A Brief Overview of Common Styles

While some may find the codification of various approaches to rope interesting, others will find it unnecessary or unhelpful. Our main concern with drawing attention to different styles of rope is not to argue about what those categories are and how they should be defined, but instead to simply call attention to the fact that “rope bondage” can mean different things to different people.

In the broadest strokes, we can divide rope bondage styles into two main categories: Japanese and Western. Each has a few major identifying characteristics. However, one common way to distinguish between Western and Japanese rope bondage is that, in Western rope bondage, a person is typically tied so that other things can be done to them, while in Japanese rope bondage, the tying is what is being done to them.

Obviously, there’s no bright line of separation here, and as we move from the mid 1900s into contemporary rope, any distinctions that do exist become less significant as more crossover and “hybrid” rope forms emerge. We offer a few characteristics below for academic consideration, but we are not suggesting that these characteristics “must” be present or are the only distinguishing aspects.

At the same time, it’s worth mentioning that some make even further distinctions within these groups: styles within styles, so to speak. For instance, in the world of shibari, there are different ryu or “school/styles” of rope with recognizable distinctions in the method of tying, the intention, and the philosophy behind the approach to rope.

All of this is to say: different people will approach the concept of distinction and categorization differently—from not caring at all and combining freely on the one hand to a sincere concern for understanding even minor distinguishing factors from one style to another.


  • Typically concerned with the beauty and symbolism of the bound form and/or the sado/masochistic pleasures of the experience; the rope itself is the experience
  • Arms folded behind the back (“box tie”) is common, as is partial or full suspension
  • Typically uses natural-fiber ropes (asanawa – rope made from bast fiber, such as hemp, linen, or jute) of between 5-6 mm diameter
  • Contemporary tying in this style usually involves folding 7-8 meter ropes in half and beginning ties with the bight of the folded rope


  • Typically concerned with the restraint and struggle of the bound partner; the rope is typically a means to an end for other activities
  • Strappado/armbinders are common, as are gags and bondage to furniture; suspension is rare
  • Typically uses synthetic (nylon) or cotton ropes, often 6-8 mm diameter or more
  • This style may use folded ropes, but often uses single strands of thicker ropes

Other Ways to Make Distinctions

Beyond these major divisions, there are a number of other ways to identify common variations by the purpose, intent, or goal of the bondage. There is no exhaustive or definitive list, because rope bondage is constantly evolving, and there’s no “official list” or consensus.
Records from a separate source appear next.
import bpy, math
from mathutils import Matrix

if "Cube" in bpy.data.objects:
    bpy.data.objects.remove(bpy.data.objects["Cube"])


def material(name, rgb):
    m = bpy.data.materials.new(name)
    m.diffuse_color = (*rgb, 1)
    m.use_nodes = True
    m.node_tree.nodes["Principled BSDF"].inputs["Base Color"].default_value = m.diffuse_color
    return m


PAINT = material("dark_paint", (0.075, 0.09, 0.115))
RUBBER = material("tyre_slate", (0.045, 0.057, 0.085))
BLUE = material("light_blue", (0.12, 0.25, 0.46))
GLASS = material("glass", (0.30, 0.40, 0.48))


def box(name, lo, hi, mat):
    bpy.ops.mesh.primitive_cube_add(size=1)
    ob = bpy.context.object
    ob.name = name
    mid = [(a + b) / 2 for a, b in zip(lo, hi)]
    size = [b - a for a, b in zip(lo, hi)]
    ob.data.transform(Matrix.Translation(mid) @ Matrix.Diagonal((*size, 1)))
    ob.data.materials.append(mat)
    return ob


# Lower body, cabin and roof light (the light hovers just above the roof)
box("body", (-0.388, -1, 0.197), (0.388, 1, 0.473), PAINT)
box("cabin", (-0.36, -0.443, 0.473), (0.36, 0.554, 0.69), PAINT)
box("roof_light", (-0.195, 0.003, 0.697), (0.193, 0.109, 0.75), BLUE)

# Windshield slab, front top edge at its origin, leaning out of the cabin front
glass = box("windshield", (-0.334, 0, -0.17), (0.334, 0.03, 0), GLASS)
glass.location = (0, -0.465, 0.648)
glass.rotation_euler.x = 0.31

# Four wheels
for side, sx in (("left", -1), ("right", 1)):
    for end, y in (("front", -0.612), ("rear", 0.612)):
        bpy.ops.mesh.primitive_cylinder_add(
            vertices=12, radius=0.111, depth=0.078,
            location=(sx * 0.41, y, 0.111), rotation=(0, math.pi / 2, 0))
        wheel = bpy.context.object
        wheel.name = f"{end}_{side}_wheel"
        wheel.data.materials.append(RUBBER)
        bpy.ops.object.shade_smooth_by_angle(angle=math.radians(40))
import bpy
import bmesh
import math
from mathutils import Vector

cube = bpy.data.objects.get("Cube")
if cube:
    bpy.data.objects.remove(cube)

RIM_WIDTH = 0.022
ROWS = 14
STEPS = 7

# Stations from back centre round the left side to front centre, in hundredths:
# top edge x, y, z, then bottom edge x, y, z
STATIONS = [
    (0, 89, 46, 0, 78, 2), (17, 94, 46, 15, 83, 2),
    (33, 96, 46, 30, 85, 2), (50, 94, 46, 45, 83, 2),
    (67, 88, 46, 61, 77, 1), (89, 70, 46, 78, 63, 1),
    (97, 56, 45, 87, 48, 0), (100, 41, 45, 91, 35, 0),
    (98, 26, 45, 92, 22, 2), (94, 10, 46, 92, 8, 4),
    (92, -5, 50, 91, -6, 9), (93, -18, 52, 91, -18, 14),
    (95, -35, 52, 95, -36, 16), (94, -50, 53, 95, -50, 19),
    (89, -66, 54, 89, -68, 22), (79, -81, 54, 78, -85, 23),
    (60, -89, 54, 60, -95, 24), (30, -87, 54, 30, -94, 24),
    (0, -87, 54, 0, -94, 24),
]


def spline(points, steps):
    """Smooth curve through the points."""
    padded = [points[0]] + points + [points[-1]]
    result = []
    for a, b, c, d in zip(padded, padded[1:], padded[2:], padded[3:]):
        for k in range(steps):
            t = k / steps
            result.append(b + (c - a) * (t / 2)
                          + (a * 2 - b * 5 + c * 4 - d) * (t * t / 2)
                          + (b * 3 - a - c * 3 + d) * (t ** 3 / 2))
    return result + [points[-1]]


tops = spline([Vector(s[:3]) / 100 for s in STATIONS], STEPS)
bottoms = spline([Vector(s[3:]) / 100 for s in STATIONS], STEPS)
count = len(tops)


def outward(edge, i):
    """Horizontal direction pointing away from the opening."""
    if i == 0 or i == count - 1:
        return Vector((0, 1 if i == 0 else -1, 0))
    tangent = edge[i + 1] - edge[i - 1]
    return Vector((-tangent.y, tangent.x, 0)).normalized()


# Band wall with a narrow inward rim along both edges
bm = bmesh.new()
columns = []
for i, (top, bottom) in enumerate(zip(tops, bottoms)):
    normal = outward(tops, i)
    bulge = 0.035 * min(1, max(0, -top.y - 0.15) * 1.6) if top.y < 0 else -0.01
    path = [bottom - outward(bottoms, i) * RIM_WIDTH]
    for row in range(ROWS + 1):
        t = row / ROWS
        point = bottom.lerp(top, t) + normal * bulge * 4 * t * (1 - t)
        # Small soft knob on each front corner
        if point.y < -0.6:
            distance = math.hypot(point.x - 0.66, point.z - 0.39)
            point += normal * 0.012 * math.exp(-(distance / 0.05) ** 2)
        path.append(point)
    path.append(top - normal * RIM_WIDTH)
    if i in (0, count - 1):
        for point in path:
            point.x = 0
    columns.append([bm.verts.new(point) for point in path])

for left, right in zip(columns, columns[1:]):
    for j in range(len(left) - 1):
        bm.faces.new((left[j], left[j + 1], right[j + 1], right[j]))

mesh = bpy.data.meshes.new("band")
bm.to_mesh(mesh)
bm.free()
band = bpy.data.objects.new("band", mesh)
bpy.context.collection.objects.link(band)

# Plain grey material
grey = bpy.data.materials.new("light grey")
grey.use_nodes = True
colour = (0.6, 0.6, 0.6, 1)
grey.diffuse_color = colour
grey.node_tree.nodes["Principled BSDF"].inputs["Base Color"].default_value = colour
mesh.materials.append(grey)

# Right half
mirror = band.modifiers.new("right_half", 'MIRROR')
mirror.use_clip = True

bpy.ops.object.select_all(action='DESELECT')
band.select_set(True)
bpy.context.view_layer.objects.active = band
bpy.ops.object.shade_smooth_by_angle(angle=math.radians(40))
Below are a few examples, but keep in mind that the lines between categories are usually not well-defined, and most rope is a blend of various styles.

Decorative Rope: This type of rope tends to be more elaborate, and the focus is usually on the patterns created by the rope on the body. Extreme forms can come close to resembling clothing.

Rope for Porn: There’s an entire genre of rope that has evolved in the porn industry. Typically, this combines the functional purposes of Western bondage with some of the aesthetics from Japanese bondage. (Importantly, in Japan, rope bondage had its origins in sex work, nude theaters, SM shows, and the like, and many of the famous rope artists made a career out of tying for porn magazines and videos.) Today in the U.S. mainstream porn industry, you’ll mainly see this used to tie and hold females in exposed and easily-accessible positions.

Sensual or Sadistic Rope: Some people have strong preferences about how sensual the interaction is and how much physical stress or pain is involved in the interaction. Sadistic or “torture” rope is often referred to as semenawa (Japanese for “attacking rope”), where the rope is used for the “pleasurable mistreatment” of the bound person. Many rope practitioners see the emotional connection or SM aspects of rope as central to the purpose of rope, with technique, patterns, positions, and the like taking a distant second place.

Rope for Performance: Some people use rope as a type of performance. Live rope performances tend to be more dynamic and may use more intricate ties, where the tying itself is the focus of the performance and may include elements like elaborate lighting, fast-paced and sweeping transitions, glowing multi-colored rope, and the like. Rope for photography or video often uses rope as a way to pose (or expose), present, or display the bound form.

Again, this is not an exhaustive list of distinctions, nor is it the only way to make distinctions in the world of rope. However, our primary goal here is to recognize that when someone says they “enjoy” or “practice” rope bondage, there is a wide range of things that statement could mean.